Your task:
From the first line of the entries below through the line holding "bm.faces.new((a[i], a[j], b[j], b[i]))", write out every line exactly, please, and leave out the pictures.

Data:
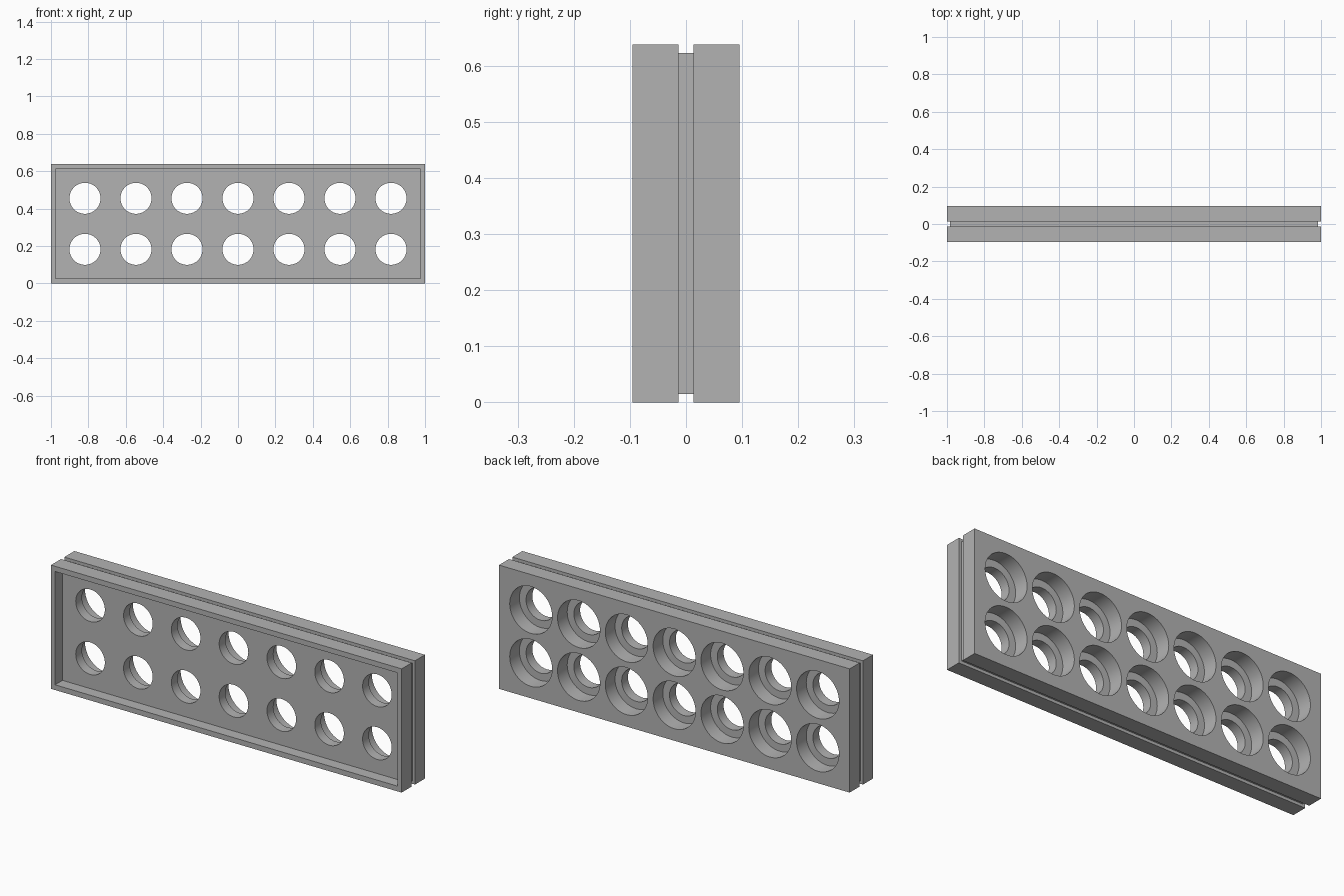
import bpy, bmesh, math

cube = bpy.data.objects.get("Cube")
if cube:
    bpy.data.objects.remove(cube, do_unlink=True)

# Overall dimensions
HALF_X, HALF_Z, HALF_Y = 1.0, 0.319, 0.095
GROOVE_Y, GROOVE_IN = 0.0135, 0.015
RECESS_X, RECESS_Z, RECESS_FLOOR = 0.977, 0.292, -0.035
PITCH, SMALL_R, LARGE_R, STEP_Y = 0.2727, 0.083, 0.121, 0.016
SIDES = 64

grey = bpy.data.materials.new("plain grey")
grey.use_nodes = True
COLOUR = (0.45, 0.45, 0.45, 1)
grey.diffuse_color = COLOUR
grey.node_tree.nodes["Principled BSDF"].inputs["Base Color"].default_value = COLOUR


def add_stack(bm, rings):
    """Bridge a stack of closed rings along y and cap both ends."""
    loops = [[bm.verts.new(p) for p in ring] for ring in rings]
    for a, b in zip(loops, loops[1:]):
        for i in range(len(a)):
            j = (i + 1) % len(a)
            bm.faces.new((a[i], a[j], b[j], b[i]))
    bm.faces.new(loops[0][::-1])
    bm.faces.new(loops[-1])


def make_object(name, bm):
    bmesh.ops.recalc_face_normals(bm, faces=bm.faces)
    mesh = bpy.data.meshes.new(name)
    bm.to_mesh(mesh)
    bm.free()
    mesh.materials.append(grey)
    obj = bpy.data.objects.new(name, mesh)
    bpy.context.collection.objects.link(obj)
    return obj


def rectangle(y, hx, hz):
    return [(sx * hx, y, HALF_Z + sz * hz)
            for sx, sz in ((-1, -1), (1, -1), (1, 1), (-1, 1))]


def circle(x, y, z, r):
    angles = [2 * math.pi * i / SIDES for i in range(SIDES)]
    return [(x + r * math.cos(a), y, z + r * math.sin(a)) for a in angles]


# Rack body: recessed front, rim, groove around the middle, flat back
full = (HALF_X, HALF_Z)
grooved = (HALF_X - GROOVE_IN, HALF_Z - GROOVE_IN)
recess = (RECESS_X, RECESS_Z)
sections = [(RECESS_FLOOR, recess), (-HALF_Y, recess), (-HALF_Y, full),
            (-GROOVE_Y, full), (-GROOVE_Y, grooved),
            (GROOVE_Y, grooved), (GROOVE_Y, full), (HALF_Y, full)]
bm = bmesh.new()
add_stack(bm, [rectangle(y, *size) for y, size in sections])
body = make_object("rack_body", bm)

# Stepped holes: narrow through the front, wide from the back
bm = bmesh.new()
for col in range(-3, 4):
    for row in (-0.5, 0.5):
        x, z = col * PITCH, HALF_Z + row * PITCH
        steps = [(-0.2, SMALL_R), (STEP_Y, SMALL_R), (STEP_Y, LARGE_R), (0.2, LARGE_R)]
        add_stack(bm, [circle(x, y, z, r) for y, r in steps])
cutter = make_object("hole_cutter", bm)
cutter.hide_render = True

cut = body.modifiers.new("holes", 'BOOLEAN')
cut.operation = 'DIFFERENCE'
cut.solver = 'EXACT'
cut.object = cutter
bpy.ops.object.select_all(action='DESELECT')
body.select_set(True)
bpy.context.view_layer.objects.active = body
bpy.ops.object.modifier_apply(modifier=cut.name)
bpy.data.objects.remove(cutter, do_unlink=True)

# Smooth hole walls, crisp edges
bpy.ops.object.shade_smooth_by_angle(angle=math.radians(30))
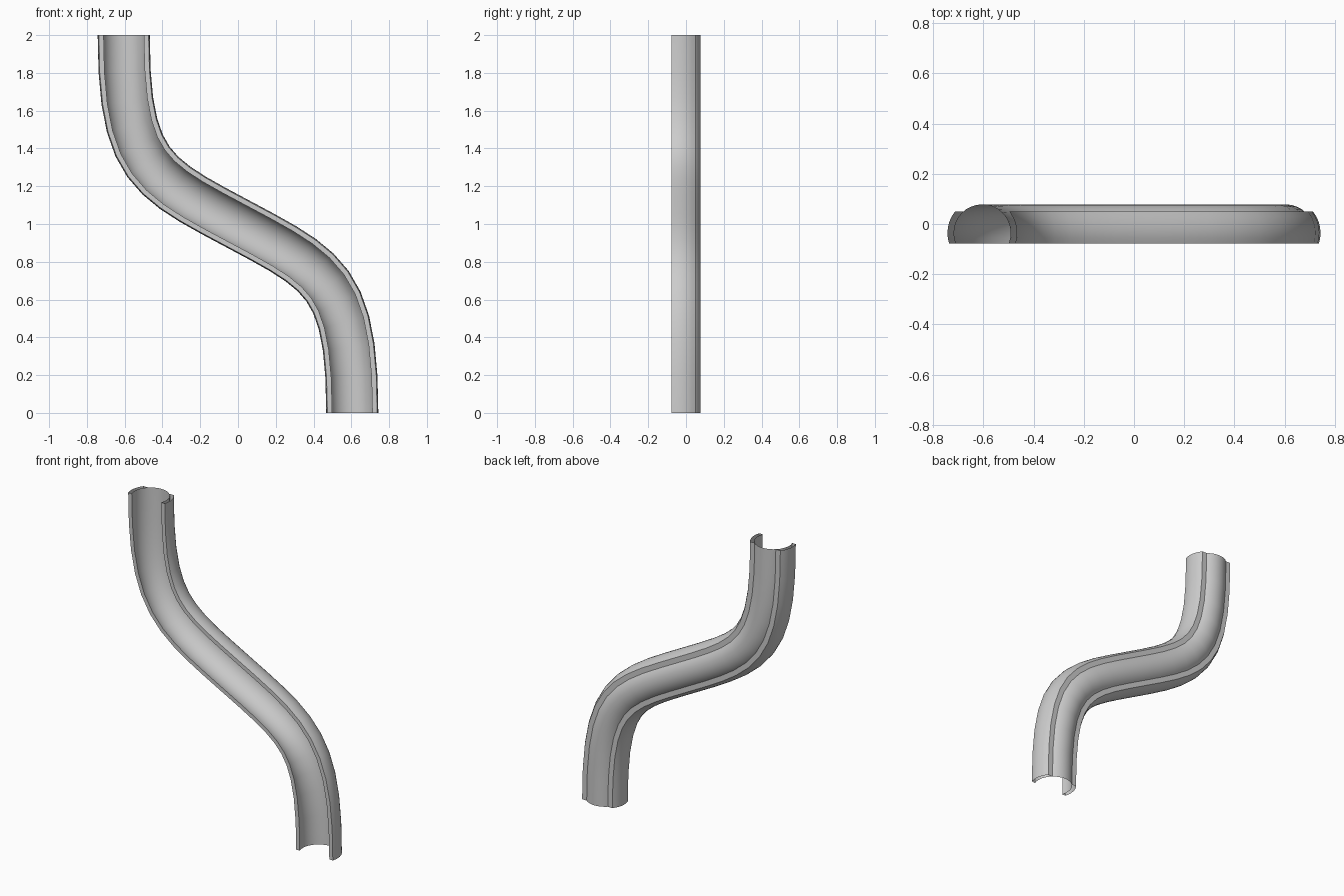
import bpy, bmesh
from math import sin, cos, asin, pi
from mathutils import Vector

if "Cube" in bpy.data.objects:
    bpy.data.objects.remove(bpy.data.objects["Cube"])

R_IN, R_OUT, CY = 0.114, 0.138, -0.036   # gutter radius, lip radius, section centre
Y_FRONT, Y_STEP = -0.077, 0.049
STEPS = 10


def bezier(p, t):
    s = 1 - t
    pos = p[0]*s**3 + p[1]*3*s*s*t + p[2]*3*s*t*t + p[3]*t**3
    tan = (p[1]-p[0])*s*s + (p[2]-p[1])*2*s*t + (p[3]-p[2])*t*t
    return pos, tan.normalized()


# S-shaped centre line: lower half, then its point mirror about (0, 1)
ctrl = [Vector(c) for c in ((0.605, 0), (0.605, 0.7), (0.457, 0.756), (0, 1))]
lower = [bezier(ctrl, i / STEPS) for i in range(STEPS + 1)]
path = lower + [(Vector((0, 2)) - p, t) for p, t in reversed(lower[:-1])]


def arc(r, y0, y1, n, full=False):
    a0 = asin((y0 - CY) / r)
    a1 = pi - a0 if full else asin((y1 - CY) / r)
    angles = [a0 + (a1 - a0) * i / n for i in range(n + 1)]
    return [(r * cos(a), CY + r * sin(a)) for a in angles]


def sweep(name, profile):
    bm = bmesh.new()
    rows = []
    for p, t in path:
        rows.append([bm.verts.new((p.x + u * t.y, y, p.y - u * t.x)) for u, y in profile])
    for a, b in zip(rows, rows[1:]):
        for i in range(len(profile) - 1):
            bm.faces.new((a[i], a[i + 1], b[i + 1], b[i]))
    me = bpy.data.meshes.new(name)
    bm.to_mesh(me)
    bm.free()
    ob = bpy.data.objects.new(name, me)
    bpy.context.collection.objects.link(ob)
    bpy.context.view_layer.objects.active = ob
    ob.select_set(True)
    bpy.ops.object.shade_smooth_by_angle(angle=0.6)
    ob.select_set(False)


# Thin open channel
sweep("channel", arc(R_IN, Y_FRONT, 0, 20, full=True))

# Raised side lips: front edge, outer wall, rear step
inner = arc(R_IN, Y_FRONT, Y_STEP, 6)
lip = [inner[0]] + arc(R_OUT, Y_FRONT, Y_STEP, 6) + [inner[-1]]
sweep("right_lip", lip)
sweep("left_lip", [(-u, y) for u, y in reversed(lip)])
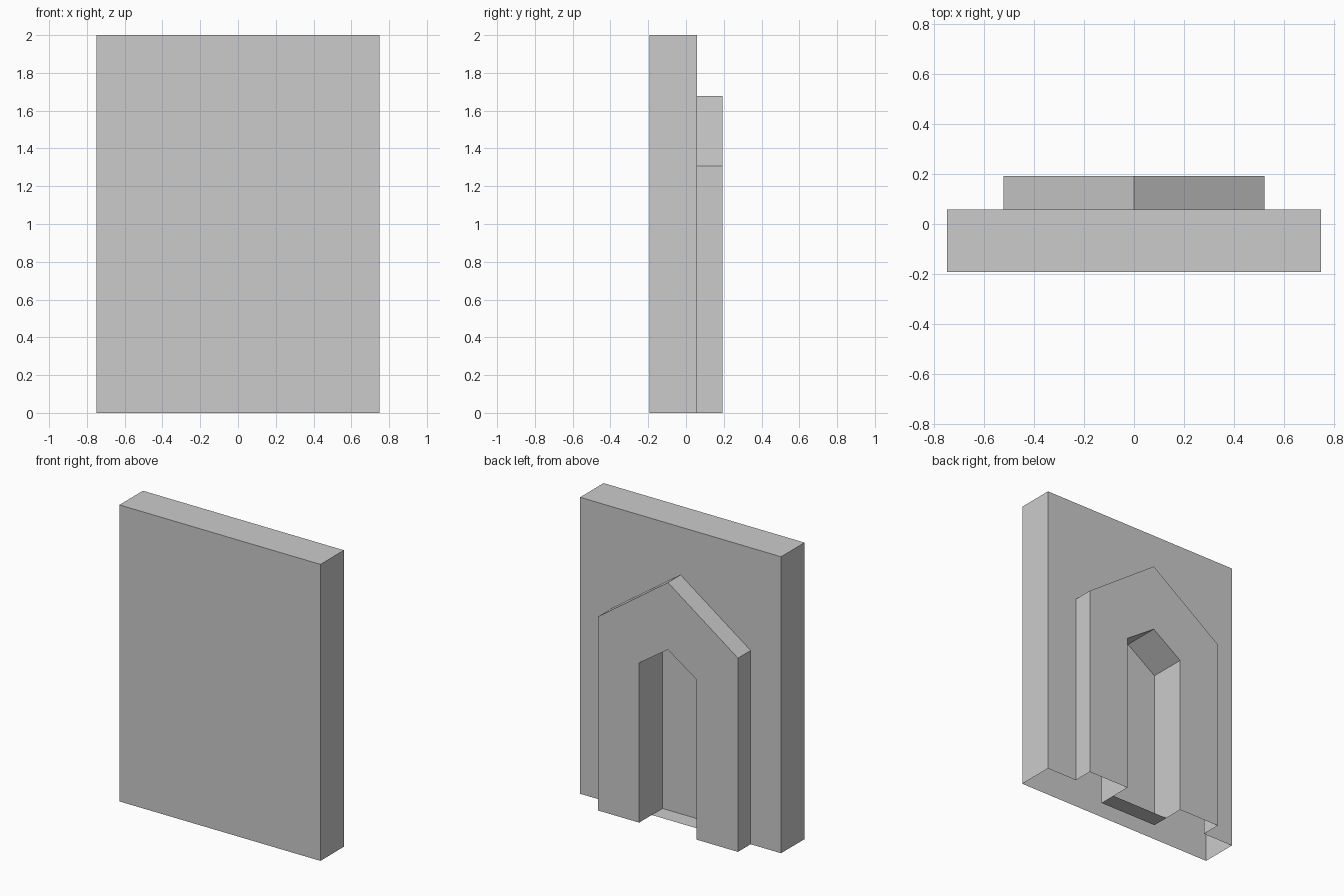
import bpy

cube = bpy.data.objects.get("Cube")
if cube:
    bpy.data.objects.remove(cube, do_unlink=True)

# Single plain grey colour
grey = bpy.data.materials.new("plain_grey")
grey.use_nodes = True
grey.diffuse_color = (0.6, 0.6, 0.6, 1)
grey.node_tree.nodes["Principled BSDF"].inputs["Base Color"].default_value = (0.6, 0.6, 0.6, 1)

# Depth levels from front to back
FRONT, NICHE, WALL, FRAME = -0.1925, -0.0575, 0.0575, 0.1925


def gable(half, spring, apex):
    """Pointed outline, open at the ground, running from -x over to +x."""
    return [(-half, 0), (-half, spring), (0, apex), (half, spring), (half, 0)]


def panel(path, y):
    """Flat face at one depth, facing back when the path runs clockwise."""
    return [[(x, y, z) for x, z in path]]


def strip(path, y0, y1):
    """Walls along an open path, facing outward when it runs clockwise."""
    return [[(a[0], y0, a[1]), (b[0], y0, b[1]), (b[0], y1, b[1]), (a[0], y1, a[1])]
            for a, b in zip(path, path[1:])]


def build(name, polygons):
    verts, faces = [], []
    for poly in polygons:
        for p in poly:
            if p not in verts:
                verts.append(p)
        faces.append([verts.index(p) for p in poly])
    mesh = bpy.data.meshes.new(name)
    mesh.from_pydata(verts, [], faces)
    mesh.materials.append(grey)
    obj = bpy.data.objects.new(name, mesh)
    bpy.context.collection.objects.link(obj)


block = [(-0.75, 0), (-0.75, 2), (0.75, 2), (0.75, 0)]
outer = gable(0.5225, 1.307, 1.677)
inner = gable(0.215, 1.078, 1.224)

# Wall block: hollow shell without an underside, its back cut around the frame
build("wall_block", panel(block[::-1], FRONT) + strip(block, FRONT, WALL)
      + panel(block + outer[::-1], WALL))

# Raised gabled door frame
build("door_frame", strip(outer, WALL, FRAME) + panel(outer + inner[::-1], FRAME))

# Recessed doorway: side walls, pointed ceiling and rear panel
build("doorway_recess", strip(inner[::-1], NICHE, FRAME) + panel(inner, NICHE))

# Threshold: floor only as deep as the wall block
build("doorway_floor", strip([inner[0], inner[-1]], NICHE, WALL))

Your response:
import bpy, bmesh, math

cube = bpy.data.objects.get("Cube")
if cube:
    bpy.data.objects.remove(cube, do_unlink=True)

# Overall dimensions
HALF_X, HALF_Z, HALF_Y = 1.0, 0.319, 0.095
GROOVE_Y, GROOVE_IN = 0.0135, 0.015
RECESS_X, RECESS_Z, RECESS_FLOOR = 0.977, 0.292, -0.035
PITCH, SMALL_R, LARGE_R, STEP_Y = 0.2727, 0.083, 0.121, 0.016
SIDES = 64

grey = bpy.data.materials.new("plain grey")
grey.use_nodes = True
COLOUR = (0.45, 0.45, 0.45, 1)
grey.diffuse_color = COLOUR
grey.node_tree.nodes["Principled BSDF"].inputs["Base Color"].default_value = COLOUR


def add_stack(bm, rings):
    """Bridge a stack of closed rings along y and cap both ends."""
    loops = [[bm.verts.new(p) for p in ring] for ring in rings]
    for a, b in zip(loops, loops[1:]):
        for i in range(len(a)):
            j = (i + 1) % len(a)
            bm.faces.new((a[i], a[j], b[j], b[i]))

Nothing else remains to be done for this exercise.